Jesse Jackson and John Sweeney : "There are lots of reasons for the Supreme Court to let the count continue--deference to the Florida courts' interpretation of Florida law and the sanctity of the right to vote and have that vote counted among them. But if it comes down for the justices to the 14th amendment and the promise of equal protection, one can only hope for the sake of the country that they consider how not counting all the votes mirrors too closely the habits of heart and mind that brought us slavery and segregation -- the original sins of our nation that the equal protection clause sought to repair." ("Let the Count Continue," the Washington Post, 12/12/00)

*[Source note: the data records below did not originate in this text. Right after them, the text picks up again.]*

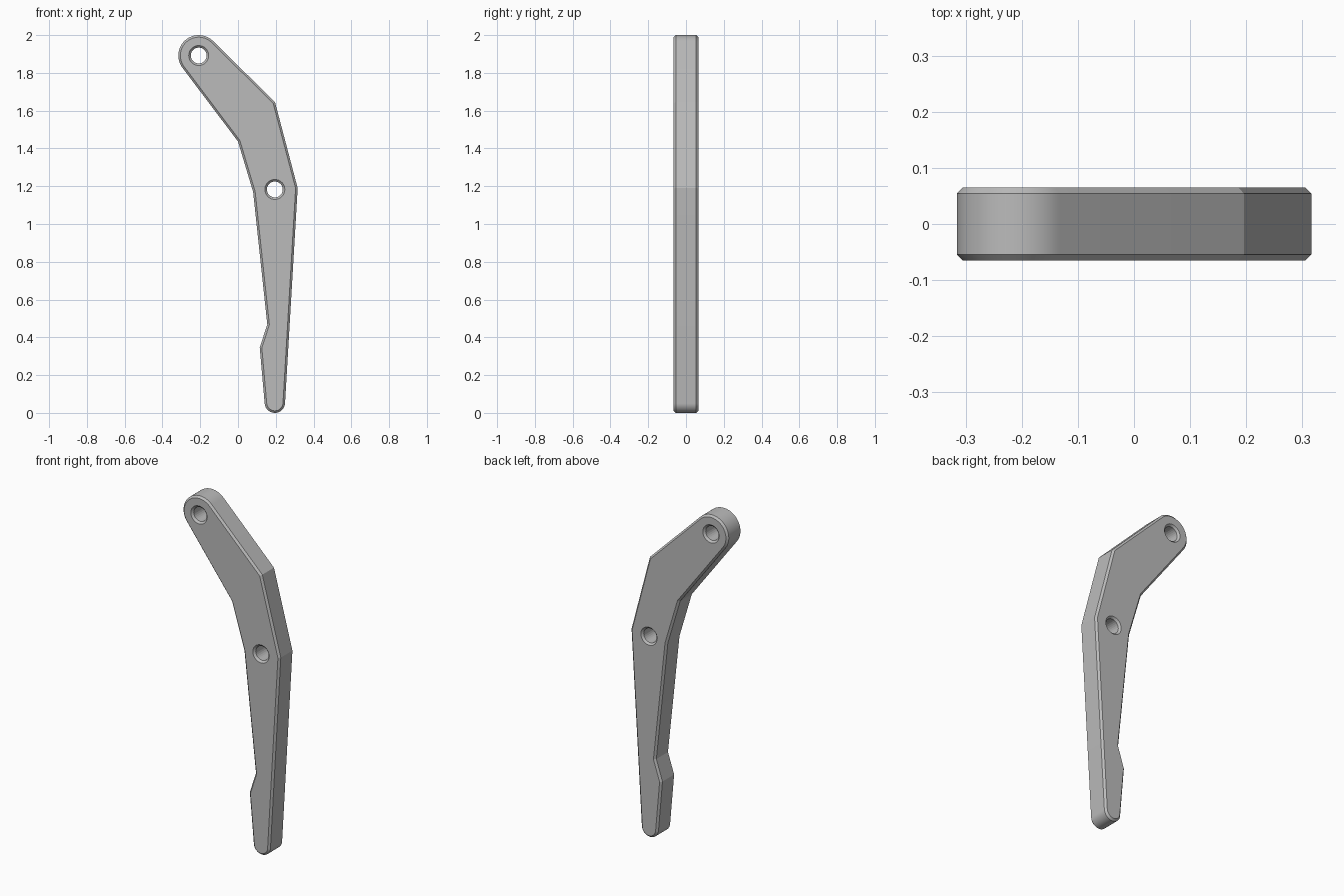
import bpy
import bmesh
from math import acos, atan2, cos, sin, pi, radians
from mathutils import Vector

cube = bpy.data.objects.get("Cube")
if cube:
    bpy.data.objects.remove(cube, do_unlink=True)

HALF = 0.065      # half thickness of the plate
CHAMFER = 0.011
HOLE = 0.042
STEPS = 26


def arc(center, radius, start, end):
    """Points in the xz plane along an arc."""
    return [center + radius * Vector((cos(a), sin(a)))
            for a in (start + (end - start) * i / STEPS for i in range(STEPS + 1))]


def tangent_arc(center, radius, before, after):
    """Counter-clockwise rounded end, tangent to lines from two corners."""
    def angle(p, side):
        d = p - center
        return atan2(d.y, d.x) + side * acos(radius / d.length)
    start, end = angle(before, 1), angle(after, -1)
    while end < start:
        end += 2 * pi
    while end - start > 2 * pi:
        end -= 2 * pi
    return arc(center, radius, start, end)


def inset(points, dist):
    """Mitred offset towards the left of the travel direction."""
    result = []
    for i, p in enumerate(points):
        a = (p - points[i - 1]).normalized()
        b = (points[(i + 1) % len(points)] - p).normalized()
        na, nb = Vector((-a.y, a.x)), Vector((-b.y, b.x))
        result.append(p + (na + nb) * dist / (1 + na.dot(nb)))
    return result


# Outline, counter-clockwise seen from the front
top_eye = Vector((-0.208, 1.892))
lower_eye = Vector((0.195, 1.183))
tip = Vector((0.195, 0.054))
outer_side = [Vector(p) for p in ((0.316, 1.19), (0.196, 1.645))]
inner_side = [Vector(p) for p in ((0.0, 1.437), (0.08, 1.17), (0.155, 0.468), (0.115, 0.346))]
outline = (outer_side
           + tangent_arc(top_eye, 0.108, outer_side[-1], inner_side[0])
           + inner_side
           + tangent_arc(tip, 0.054, inner_side[-1], outer_side[0]))
# Holes run clockwise, so their chamfer opens outwards
holes = [arc(c, HOLE, 2 * pi, 0)[:-1] for c in (top_eye, lower_eye)]

bm = bmesh.new()
front_edges, back_edges = [], []
for loop in [outline] + holes:
    small = inset(loop, CHAMFER)
    layers = ((small, -HALF), (loop, CHAMFER - HALF), (loop, HALF - CHAMFER), (small, HALF))
    rings = [[bm.verts.new((p.x, y, p.y)) for p in pts] for pts, y in layers]
    n = len(loop)
    # Chamfers and side walls
    for r0, r1 in zip(rings, rings[1:]):
        for i in range(n):
            j = (i + 1) % n
            bm.faces.new((r0[i], r0[j], r1[j], r1[i]))
    for ring, edges in ((rings[0], front_edges), (rings[-1], back_edges)):
        edges += [bm.edges.get((ring[i], ring[(i + 1) % n])) for i in range(n)]

# Flat front and back with the holes left open
for edges, y in ((front_edges, -1), (back_edges, 1)):
    bmesh.ops.triangle_fill(bm, use_beauty=True, use_dissolve=False, edges=edges, normal=(0, y, 0))
bmesh.ops.recalc_face_normals(bm, faces=bm.faces)

mesh = bpy.data.meshes.new("lever_arm")
bm.to_mesh(mesh)
bm.free()

# Plain grey metal
grey = bpy.data.materials.new("grey metal")
grey.use_nodes = True
color = (0.5, 0.5, 0.5, 1)
grey.diffuse_color = color
grey.node_tree.nodes["Principled BSDF"].inputs["Base Color"].default_value = color
mesh.materials.append(grey)

lever = bpy.data.objects.new("lever_arm", mesh)
bpy.context.collection.objects.link(lever)
bpy.ops.object.select_all(action="DESELECT")
lever.select_set(True)
bpy.context.view_layer.objects.active = lever
bpy.ops.object.shade_smooth_by_angle(angle=radians(12))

Mary McGrory, columnist for the Washington Post : "The Supreme Court decision to elect George W. Bush is a travesty." ("Supreme Travesty of Justice," the Washington Post, 12/14/00)
And lastly, even from a conservative scholar :
John J. DiIulio Jr., now heading George W. Bush's faith-based initiatives office : "There was even, I suppose, a time when conservatives would rather have lost a close, hotly-contested presidential election, even against a person and a party from whom many feared the worst, than advance judicial imperialism, diminish respect for federalism, or pander to mass misunderstanding and mistrust of duly elected legislative leaders. If there ever was such a time, it has now passed. ..." ("Equal Protection Run Amok : Conservatives Will Come to Regret the Court's Rationale for Bush v. Gore," The Weekly Standard, 12/25/00)
"Having Justice Antonin Scalia speak on ethics is like having a prostitute speak on sexual abstinence."
"We already know the moral bankruptcy and the destitution of character of these five Justices. They have proven that. But if we Americans meekly allow what the Court did to stand, without demonstrating our absolute outrage, what does that say about our character? I think history is going to be harsh not just on the Supreme Court but on the American people for allowing this to happen without marching in the streets. History will say we should have been in the streets."
Vincent Bugliosi, The Nation, published to the Web Nov. 15, 2001
"The president barely got elected with the help of the Supreme Court."
New Hampshire GOP gubernatorial candidate Gordon Humphrey, at a recent candidate forum quoted in the Concord Monitor, Nov. 11, 2001
How many judges does it take to destroy a Democracy? - 5
"When the cops join the robbers, we have a problem.
When the courts help the robbers, we have a crisis.
When our highest court becomes complicit in the robbery, we have a disaster."
Alan M. Dershowitz